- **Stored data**
◆ ◆ ◆
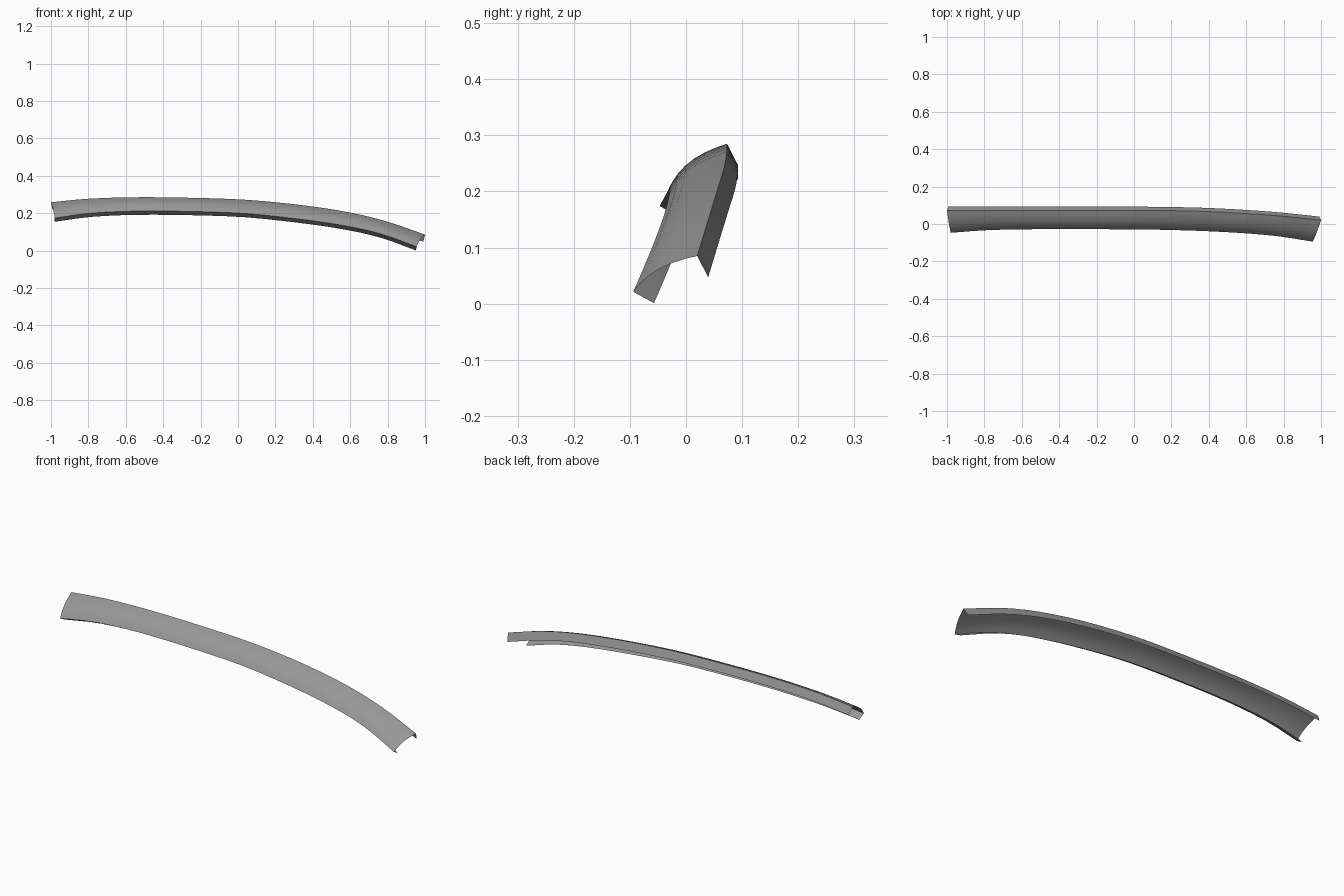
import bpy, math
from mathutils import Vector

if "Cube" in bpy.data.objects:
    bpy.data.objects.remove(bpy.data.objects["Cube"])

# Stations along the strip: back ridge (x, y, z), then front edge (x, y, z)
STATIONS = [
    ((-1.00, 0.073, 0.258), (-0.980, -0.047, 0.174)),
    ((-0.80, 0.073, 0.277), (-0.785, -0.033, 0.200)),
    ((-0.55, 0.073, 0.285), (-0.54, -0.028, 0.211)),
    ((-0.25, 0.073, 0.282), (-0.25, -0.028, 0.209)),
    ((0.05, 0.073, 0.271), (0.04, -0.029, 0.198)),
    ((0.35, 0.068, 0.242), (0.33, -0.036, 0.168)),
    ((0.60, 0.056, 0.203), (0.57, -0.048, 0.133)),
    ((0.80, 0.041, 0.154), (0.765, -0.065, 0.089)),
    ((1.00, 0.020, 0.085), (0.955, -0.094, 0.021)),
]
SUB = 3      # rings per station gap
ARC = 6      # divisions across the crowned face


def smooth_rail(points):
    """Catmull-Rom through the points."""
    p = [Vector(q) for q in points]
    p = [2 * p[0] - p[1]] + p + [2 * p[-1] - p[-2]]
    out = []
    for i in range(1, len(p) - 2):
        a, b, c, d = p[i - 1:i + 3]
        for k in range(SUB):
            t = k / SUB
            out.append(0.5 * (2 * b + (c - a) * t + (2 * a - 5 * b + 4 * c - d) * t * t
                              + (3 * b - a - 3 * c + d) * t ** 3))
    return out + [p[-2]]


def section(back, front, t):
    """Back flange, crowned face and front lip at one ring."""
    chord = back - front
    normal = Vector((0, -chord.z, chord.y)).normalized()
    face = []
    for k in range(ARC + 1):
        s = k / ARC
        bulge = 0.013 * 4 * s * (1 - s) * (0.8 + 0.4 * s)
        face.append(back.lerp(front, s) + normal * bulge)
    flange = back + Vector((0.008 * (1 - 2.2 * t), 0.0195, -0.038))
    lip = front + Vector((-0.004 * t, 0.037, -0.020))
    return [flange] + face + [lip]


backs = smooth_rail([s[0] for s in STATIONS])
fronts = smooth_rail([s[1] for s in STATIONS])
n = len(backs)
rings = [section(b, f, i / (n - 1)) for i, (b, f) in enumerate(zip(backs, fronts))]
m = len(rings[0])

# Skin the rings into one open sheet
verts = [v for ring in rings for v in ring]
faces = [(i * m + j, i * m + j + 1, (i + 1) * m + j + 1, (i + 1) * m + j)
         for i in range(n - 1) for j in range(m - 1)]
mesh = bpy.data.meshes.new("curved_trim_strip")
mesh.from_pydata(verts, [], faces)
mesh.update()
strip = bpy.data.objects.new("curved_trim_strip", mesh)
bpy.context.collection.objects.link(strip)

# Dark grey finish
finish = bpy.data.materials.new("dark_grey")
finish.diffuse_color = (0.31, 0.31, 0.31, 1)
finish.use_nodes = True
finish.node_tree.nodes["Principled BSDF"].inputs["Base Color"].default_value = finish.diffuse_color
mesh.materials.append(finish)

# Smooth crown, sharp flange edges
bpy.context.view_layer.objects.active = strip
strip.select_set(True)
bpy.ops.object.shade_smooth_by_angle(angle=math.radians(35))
◆ ◆ ◆
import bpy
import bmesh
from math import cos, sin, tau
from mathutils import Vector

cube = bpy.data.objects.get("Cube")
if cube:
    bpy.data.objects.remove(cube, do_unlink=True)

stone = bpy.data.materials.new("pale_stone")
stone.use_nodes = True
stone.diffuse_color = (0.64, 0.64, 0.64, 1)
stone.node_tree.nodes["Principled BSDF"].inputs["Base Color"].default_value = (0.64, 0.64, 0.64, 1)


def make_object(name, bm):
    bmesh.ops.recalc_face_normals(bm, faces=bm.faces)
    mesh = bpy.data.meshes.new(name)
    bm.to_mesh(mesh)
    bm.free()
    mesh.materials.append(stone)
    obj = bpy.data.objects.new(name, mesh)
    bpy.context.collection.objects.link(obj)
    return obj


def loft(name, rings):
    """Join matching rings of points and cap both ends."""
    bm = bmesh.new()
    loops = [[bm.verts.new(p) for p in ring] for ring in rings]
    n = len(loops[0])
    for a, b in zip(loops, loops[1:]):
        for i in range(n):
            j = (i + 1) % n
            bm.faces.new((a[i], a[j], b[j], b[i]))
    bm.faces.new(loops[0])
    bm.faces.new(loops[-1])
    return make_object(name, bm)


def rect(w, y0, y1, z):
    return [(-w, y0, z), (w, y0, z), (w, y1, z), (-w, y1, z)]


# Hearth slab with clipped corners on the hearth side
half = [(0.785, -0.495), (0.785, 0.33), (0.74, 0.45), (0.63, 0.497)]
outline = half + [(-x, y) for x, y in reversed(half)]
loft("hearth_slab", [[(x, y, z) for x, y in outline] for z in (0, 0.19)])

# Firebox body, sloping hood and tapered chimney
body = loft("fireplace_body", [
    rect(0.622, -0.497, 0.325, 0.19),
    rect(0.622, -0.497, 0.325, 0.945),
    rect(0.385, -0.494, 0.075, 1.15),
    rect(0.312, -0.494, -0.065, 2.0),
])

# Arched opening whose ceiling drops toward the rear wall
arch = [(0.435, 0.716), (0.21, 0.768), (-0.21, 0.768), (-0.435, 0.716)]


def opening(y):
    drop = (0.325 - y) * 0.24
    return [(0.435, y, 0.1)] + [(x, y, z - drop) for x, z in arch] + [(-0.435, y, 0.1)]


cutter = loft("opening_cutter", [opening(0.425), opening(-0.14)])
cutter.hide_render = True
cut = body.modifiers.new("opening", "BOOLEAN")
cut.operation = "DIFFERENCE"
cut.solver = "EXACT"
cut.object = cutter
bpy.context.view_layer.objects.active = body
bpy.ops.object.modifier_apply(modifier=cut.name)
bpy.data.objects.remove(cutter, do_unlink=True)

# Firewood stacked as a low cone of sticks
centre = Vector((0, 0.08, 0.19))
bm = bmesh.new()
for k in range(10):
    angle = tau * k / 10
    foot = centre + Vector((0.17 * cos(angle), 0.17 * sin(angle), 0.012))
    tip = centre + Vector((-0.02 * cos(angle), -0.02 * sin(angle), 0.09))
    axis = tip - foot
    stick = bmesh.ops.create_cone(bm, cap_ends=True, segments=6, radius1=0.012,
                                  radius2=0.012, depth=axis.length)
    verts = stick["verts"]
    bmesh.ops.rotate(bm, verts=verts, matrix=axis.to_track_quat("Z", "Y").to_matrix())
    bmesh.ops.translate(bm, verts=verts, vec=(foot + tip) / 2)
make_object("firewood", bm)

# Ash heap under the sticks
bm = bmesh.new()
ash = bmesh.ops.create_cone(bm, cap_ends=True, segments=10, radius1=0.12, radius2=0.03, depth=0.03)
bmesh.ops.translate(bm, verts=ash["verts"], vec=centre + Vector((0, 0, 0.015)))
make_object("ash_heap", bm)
◆ ◆ ◆
- **WHAT YOU ARE ASKED TO DO**
Every line above from the line with "in (0, 0.19)])" to the line with "bpy.ops.object.modifier_apply(modifier=cut.name)", both included, must be reproduced exactly, and no other line may appear.

- **ANSWER BOX**
loft("hearth_slab", [[(x, y, z) for x, y in outline] for z in (0, 0.19)])

# Firebox body, sloping hood and tapered chimney
body = loft("fireplace_body", [
    rect(0.622, -0.497, 0.325, 0.19),
    rect(0.622, -0.497, 0.325, 0.945),
    rect(0.385, -0.494, 0.075, 1.15),
    rect(0.312, -0.494, -0.065, 2.0),
])

# Arched opening whose ceiling drops toward the rear wall
arch = [(0.435, 0.716), (0.21, 0.768), (-0.21, 0.768), (-0.435, 0.716)]


def opening(y):
    drop = (0.325 - y) * 0.24
    return [(0.435, y, 0.1)] + [(x, y, z - drop) for x, z in arch] + [(-0.435, y, 0.1)]


cutter = loft("opening_cutter", [opening(0.425), opening(-0.14)])
cutter.hide_render = True
cut = body.modifiers.new("opening", "BOOLEAN")
cut.operation = "DIFFERENCE"
cut.solver = "EXACT"
cut.object = cutter
bpy.context.view_layer.objects.active = body
bpy.ops.object.modifier_apply(modifier=cut.name)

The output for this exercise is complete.